# Directions
Could you retype, exactly as written, every line from the top of the records through the line that contains "t = Vector(start).normalized()"?

(Extracted records)
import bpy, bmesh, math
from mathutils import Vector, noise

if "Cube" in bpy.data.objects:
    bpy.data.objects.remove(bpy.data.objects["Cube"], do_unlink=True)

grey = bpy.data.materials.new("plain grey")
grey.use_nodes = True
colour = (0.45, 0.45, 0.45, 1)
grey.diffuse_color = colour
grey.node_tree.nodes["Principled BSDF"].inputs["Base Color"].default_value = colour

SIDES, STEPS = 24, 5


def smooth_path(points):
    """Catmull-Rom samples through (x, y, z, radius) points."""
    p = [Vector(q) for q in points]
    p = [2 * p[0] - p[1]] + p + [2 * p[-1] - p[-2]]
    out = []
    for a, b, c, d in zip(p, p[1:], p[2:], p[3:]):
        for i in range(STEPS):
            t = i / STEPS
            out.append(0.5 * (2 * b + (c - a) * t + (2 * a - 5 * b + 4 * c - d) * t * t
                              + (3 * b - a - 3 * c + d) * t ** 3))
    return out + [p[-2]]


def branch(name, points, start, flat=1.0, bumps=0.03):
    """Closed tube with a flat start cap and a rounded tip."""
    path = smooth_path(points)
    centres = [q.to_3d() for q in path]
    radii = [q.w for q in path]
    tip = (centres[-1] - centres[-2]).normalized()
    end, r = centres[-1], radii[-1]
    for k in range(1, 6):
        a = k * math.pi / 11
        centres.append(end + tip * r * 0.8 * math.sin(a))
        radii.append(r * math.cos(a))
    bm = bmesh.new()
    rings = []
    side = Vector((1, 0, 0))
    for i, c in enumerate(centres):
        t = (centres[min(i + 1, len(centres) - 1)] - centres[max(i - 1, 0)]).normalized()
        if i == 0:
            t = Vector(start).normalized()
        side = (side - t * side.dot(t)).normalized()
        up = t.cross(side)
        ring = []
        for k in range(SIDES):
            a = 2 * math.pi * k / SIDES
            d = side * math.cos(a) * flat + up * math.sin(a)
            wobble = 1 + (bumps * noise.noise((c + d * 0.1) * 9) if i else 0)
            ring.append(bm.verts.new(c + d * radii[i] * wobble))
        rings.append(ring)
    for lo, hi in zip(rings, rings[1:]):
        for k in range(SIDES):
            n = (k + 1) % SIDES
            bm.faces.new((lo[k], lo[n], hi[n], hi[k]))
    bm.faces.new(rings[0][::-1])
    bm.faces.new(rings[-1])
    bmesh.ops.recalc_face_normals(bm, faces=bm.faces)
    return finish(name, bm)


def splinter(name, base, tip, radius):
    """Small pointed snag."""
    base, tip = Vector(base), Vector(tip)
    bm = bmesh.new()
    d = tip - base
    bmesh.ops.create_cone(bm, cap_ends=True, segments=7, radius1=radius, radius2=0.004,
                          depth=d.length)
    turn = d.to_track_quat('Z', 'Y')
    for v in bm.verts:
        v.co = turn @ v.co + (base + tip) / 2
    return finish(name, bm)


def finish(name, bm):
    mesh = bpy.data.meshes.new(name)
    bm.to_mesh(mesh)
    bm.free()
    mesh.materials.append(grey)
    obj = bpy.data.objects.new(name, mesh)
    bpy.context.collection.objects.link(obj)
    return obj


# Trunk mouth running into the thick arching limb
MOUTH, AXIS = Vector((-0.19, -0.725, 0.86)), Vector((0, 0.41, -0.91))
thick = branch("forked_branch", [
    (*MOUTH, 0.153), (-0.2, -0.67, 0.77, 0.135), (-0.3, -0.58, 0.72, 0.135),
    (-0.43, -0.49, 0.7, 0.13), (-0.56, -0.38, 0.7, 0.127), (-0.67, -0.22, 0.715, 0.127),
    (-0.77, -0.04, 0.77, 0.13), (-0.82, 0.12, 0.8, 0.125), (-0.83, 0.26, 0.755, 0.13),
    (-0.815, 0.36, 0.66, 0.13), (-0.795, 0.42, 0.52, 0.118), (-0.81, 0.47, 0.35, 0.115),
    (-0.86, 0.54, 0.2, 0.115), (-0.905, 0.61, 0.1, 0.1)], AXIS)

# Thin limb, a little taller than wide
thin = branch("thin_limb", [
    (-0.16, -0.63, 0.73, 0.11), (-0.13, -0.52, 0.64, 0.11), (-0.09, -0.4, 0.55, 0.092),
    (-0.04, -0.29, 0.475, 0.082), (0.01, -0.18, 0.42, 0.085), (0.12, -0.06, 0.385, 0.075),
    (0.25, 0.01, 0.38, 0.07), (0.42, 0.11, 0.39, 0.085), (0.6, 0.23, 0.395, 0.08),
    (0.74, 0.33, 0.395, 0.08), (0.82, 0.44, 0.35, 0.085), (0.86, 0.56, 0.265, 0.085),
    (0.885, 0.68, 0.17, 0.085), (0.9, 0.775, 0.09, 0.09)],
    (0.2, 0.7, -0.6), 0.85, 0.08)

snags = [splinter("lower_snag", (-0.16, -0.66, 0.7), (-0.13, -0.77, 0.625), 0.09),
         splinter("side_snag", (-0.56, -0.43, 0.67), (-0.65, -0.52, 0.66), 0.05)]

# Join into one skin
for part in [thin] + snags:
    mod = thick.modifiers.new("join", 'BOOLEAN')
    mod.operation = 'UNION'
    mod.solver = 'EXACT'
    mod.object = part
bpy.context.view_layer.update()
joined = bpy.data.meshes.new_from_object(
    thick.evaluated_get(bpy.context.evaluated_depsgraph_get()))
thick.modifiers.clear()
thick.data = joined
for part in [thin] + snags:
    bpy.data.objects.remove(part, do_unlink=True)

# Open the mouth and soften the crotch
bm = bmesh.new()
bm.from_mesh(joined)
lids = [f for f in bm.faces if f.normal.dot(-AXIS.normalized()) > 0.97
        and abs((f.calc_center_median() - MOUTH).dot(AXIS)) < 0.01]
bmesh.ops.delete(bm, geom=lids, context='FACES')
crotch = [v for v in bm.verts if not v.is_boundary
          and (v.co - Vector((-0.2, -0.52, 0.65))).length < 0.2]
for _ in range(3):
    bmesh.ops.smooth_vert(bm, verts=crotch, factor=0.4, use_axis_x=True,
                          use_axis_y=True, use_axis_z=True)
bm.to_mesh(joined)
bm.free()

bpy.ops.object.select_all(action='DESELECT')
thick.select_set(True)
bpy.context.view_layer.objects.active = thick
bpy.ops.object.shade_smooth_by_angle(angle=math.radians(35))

# Exercise solution
import bpy, bmesh, math
from mathutils import Vector, noise

if "Cube" in bpy.data.objects:
    bpy.data.objects.remove(bpy.data.objects["Cube"], do_unlink=True)

grey = bpy.data.materials.new("plain grey")
grey.use_nodes = True
colour = (0.45, 0.45, 0.45, 1)
grey.diffuse_color = colour
grey.node_tree.nodes["Principled BSDF"].inputs["Base Color"].default_value = colour

SIDES, STEPS = 24, 5


def smooth_path(points):
    """Catmull-Rom samples through (x, y, z, radius) points."""
    p = [Vector(q) for q in points]
    p = [2 * p[0] - p[1]] + p + [2 * p[-1] - p[-2]]
    out = []
    for a, b, c, d in zip(p, p[1:], p[2:], p[3:]):
        for i in range(STEPS):
            t = i / STEPS
            out.append(0.5 * (2 * b + (c - a) * t + (2 * a - 5 * b + 4 * c - d) * t * t
                              + (3 * b - a - 3 * c + d) * t ** 3))
    return out + [p[-2]]


def branch(name, points, start, flat=1.0, bumps=0.03):
    """Closed tube with a flat start cap and a rounded tip."""
    path = smooth_path(points)
    centres = [q.to_3d() for q in path]
    radii = [q.w for q in path]
    tip = (centres[-1] - centres[-2]).normalized()
    end, r = centres[-1], radii[-1]
    for k in range(1, 6):
        a = k * math.pi / 11
        centres.append(end + tip * r * 0.8 * math.sin(a))
        radii.append(r * math.cos(a))
    bm = bmesh.new()
    rings = []
    side = Vector((1, 0, 0))
    for i, c in enumerate(centres):
        t = (centres[min(i + 1, len(centres) - 1)] - centres[max(i - 1, 0)]).normalized()
        if i == 0:
            t = Vector(start).normalized()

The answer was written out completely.